According to the New York Times, “safety net hospitals” (the term for hospitals that admit patients who do not have medical insurance or cannot pay for medical care) are not a drag on the system as once thought.
The report summarizesnew research, saying:
Researchers analyzed the outcomes and readmission rates of patients who were admitted to safety-net hospitals in almost 150 cities with one of three common — and potentially devastating — diagnoses and compared them with similar patients who were cared for at hospitals with significantly fewer uninsured or disadvantaged patients. They found that for patients with pneumonia, heart failure or a heart attack, there were negligible differences in the quality of care received, with some safety-net hospitals actually achieving better results.
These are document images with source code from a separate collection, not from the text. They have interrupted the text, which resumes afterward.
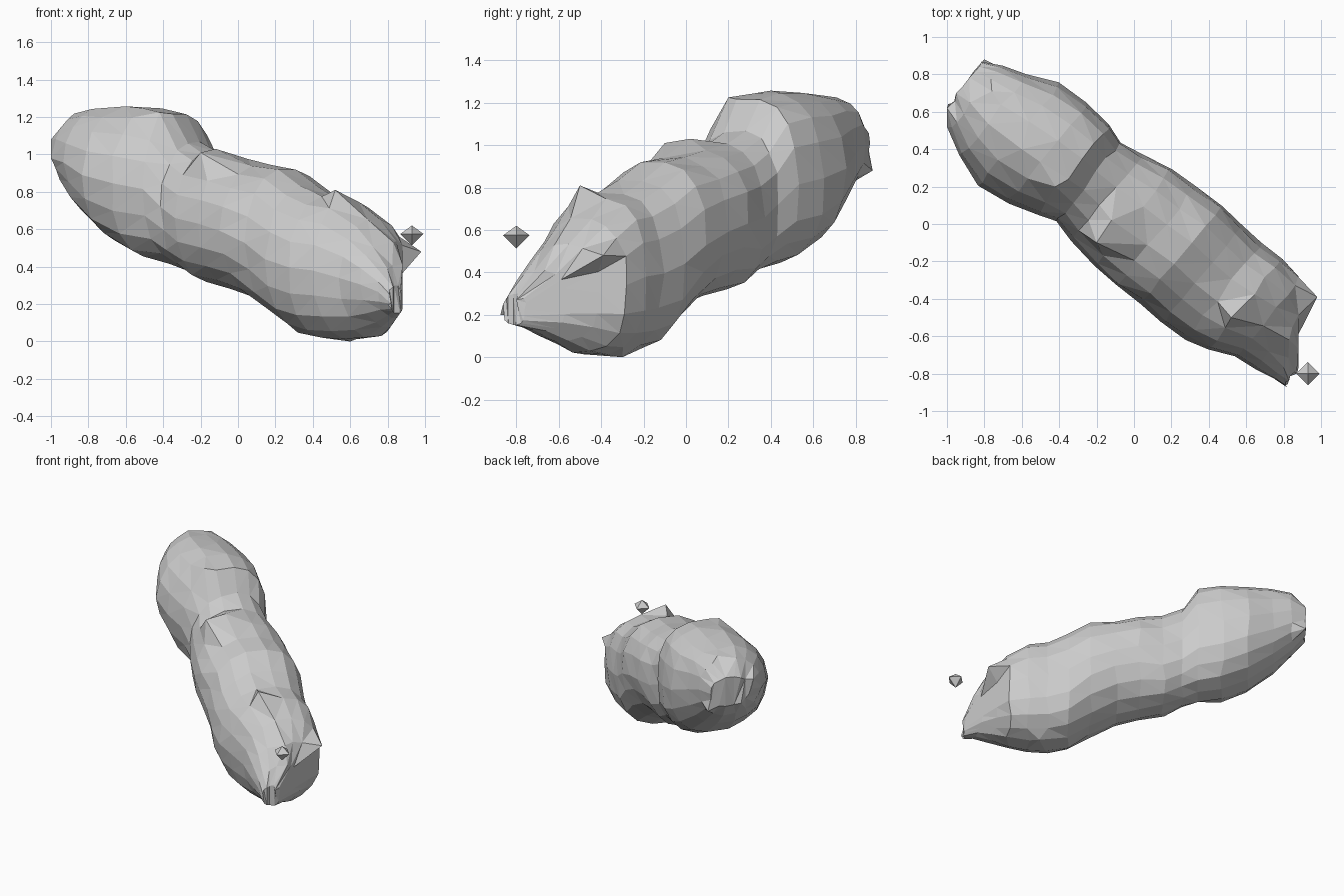
import bpy, bmesh, math, random
from mathutils import Vector

if "Cube" in bpy.data.objects:
    bpy.data.objects.remove(bpy.data.objects["Cube"])

random.seed(4)
ALONG = Vector((0.78, -0.625, 0))    # horizontal direction of the body
ACROSS = Vector((0.625, 0.78, 0))
SIDES = 18

# Upright cross-sections: station, side min, side max, bottom, top
sections = [
    (-1.17, -.12, .17, .90, 1.12), (-1.08, -.22, .22, .79, 1.22),
    (-.95, -.30, .27, .67, 1.245), (-.78, -.36, .34, .53, 1.25),
    (-.60, -.33, .35, .44, 1.25), (-.43, -.28, .33, .41, 1.22),
    (-.33, -.25, .30, .37, 1.07), (-.20, -.28, .32, .31, 1.01),
    (-.03, -.31, .355, .28, .98), (.13, -.32, .365, .24, .945),
    (.30, -.31, .375, .13, .925), (.45, -.32, .36, .04, .84),
    (.60, -.31, .345, .01, .78), (.73, -.28, .35, 0, .76),
    (.87, -.22, .34, .02, .66), (1.0, -.20, .28, .07, .54),
    (1.10, -.18, .16, .12, .41), (1.17, -.17, -.03, .15, .30),
]


def finish(bm, name):
    bmesh.ops.recalc_face_normals(bm, faces=bm.faces)
    mesh = bpy.data.meshes.new(name)
    bm.to_mesh(mesh)
    bm.free()
    ob = bpy.data.objects.new(name, mesh)
    bpy.context.collection.objects.link(ob)
    return ob


def soft(v, power):
    return math.copysign(abs(v) ** power, v)


# Lumpy body, lofted through the sections; fuller on the back flank
bm = bmesh.new()
rings = []
for s, n0, n1, z0, z1 in sections:
    ring = []
    for i in range(SIDES):
        a = 2 * math.pi * i / SIDES
        k = 1 + random.uniform(-.025, .01)
        power = .8 if math.cos(a) > 0 else .95
        if math.cos(a) > 0 and math.sin(a) < 0 and -.1 < s < .4:
            power = 1.05                      # waist is rounder underneath
        n = (n0 + n1) / 2 + (n1 - n0) / 2 * soft(math.cos(a), power) * k
        z = (z0 + z1) / 2 + (z1 - z0) / 2 * soft(math.sin(a), power) * k
        p = ALONG * (s + random.uniform(-.012, .012)) + ACROSS * n
        # the lower end is cut off almost flat
        limit = .86 + .02 * k - max(0, .17 - z) * .7
        ring.append(bm.verts.new((min(p.x, limit), p.y, z)))
    rings.append(ring)
for r0, r1 in zip(rings, rings[1:]):
    for i in range(SIDES):
        j = (i + 1) % SIDES
        bm.faces.new((r0[i], r0[j], r1[j], r1[i]))
caps = [bm.faces.new(rings[0]), bm.faces.new(rings[-1])]
bmesh.ops.triangulate(bm, faces=caps)

# Sharp corners and bumps pulled out of the surface
for peak in [(.98, -.39, .48), (.52, -.50, .81), (-.80, .88, .88),
             (-1.0, .62, 1.08), (-1.0, .52, .98), (.82, -.875, .20),
             (.87, -.80, .27), (.60, -.30, 0), (-.6, .4, 1.257),
             (-.20, -.10, 1.01), (-.12, .02, 1.03), (.83, -.62, .53),
             (-.76, .71, 1.225), (-.42, .2, 1.225)]:
    peak = Vector(peak)
    min(bm.verts, key=lambda v: (v.co - peak).length).co = peak
bmesh.ops.triangulate(bm, faces=bm.faces, quad_method='SHORT_EDGE')
finish(bm, "lumpy_body")

# Small floating octahedral fragment
bm = bmesh.new()
c = Vector((.93, -.80, .575))
ring = [bm.verts.new(c + Vector(d) * .062)
        for d in ((1, 0, 0), (0, 1, 0), (-1, 0, 0), (0, -1, 0))]
for dz in (.045, -.062):
    tip = bm.verts.new(c + Vector((0, 0, dz)))
    for i in range(4):
        bm.faces.new((ring[i], ring[(i + 1) % 4], tip))
finish(bm, "loose_fragment")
Our Perspective: As the article goes on to mention, there are lingering questions here in spite of the encouraging findings. And how will the Affordable Car Act impact safety net hospitals? However, one thing is certain: this is a win for research on quality of care. And any step forward on improving the ways in which hospitals are evaluated is a step closer to a more comprehensive system that can unlock the keys on such issues as eliminating waste. It will be interesting to see what unfolds in the wake of these findings.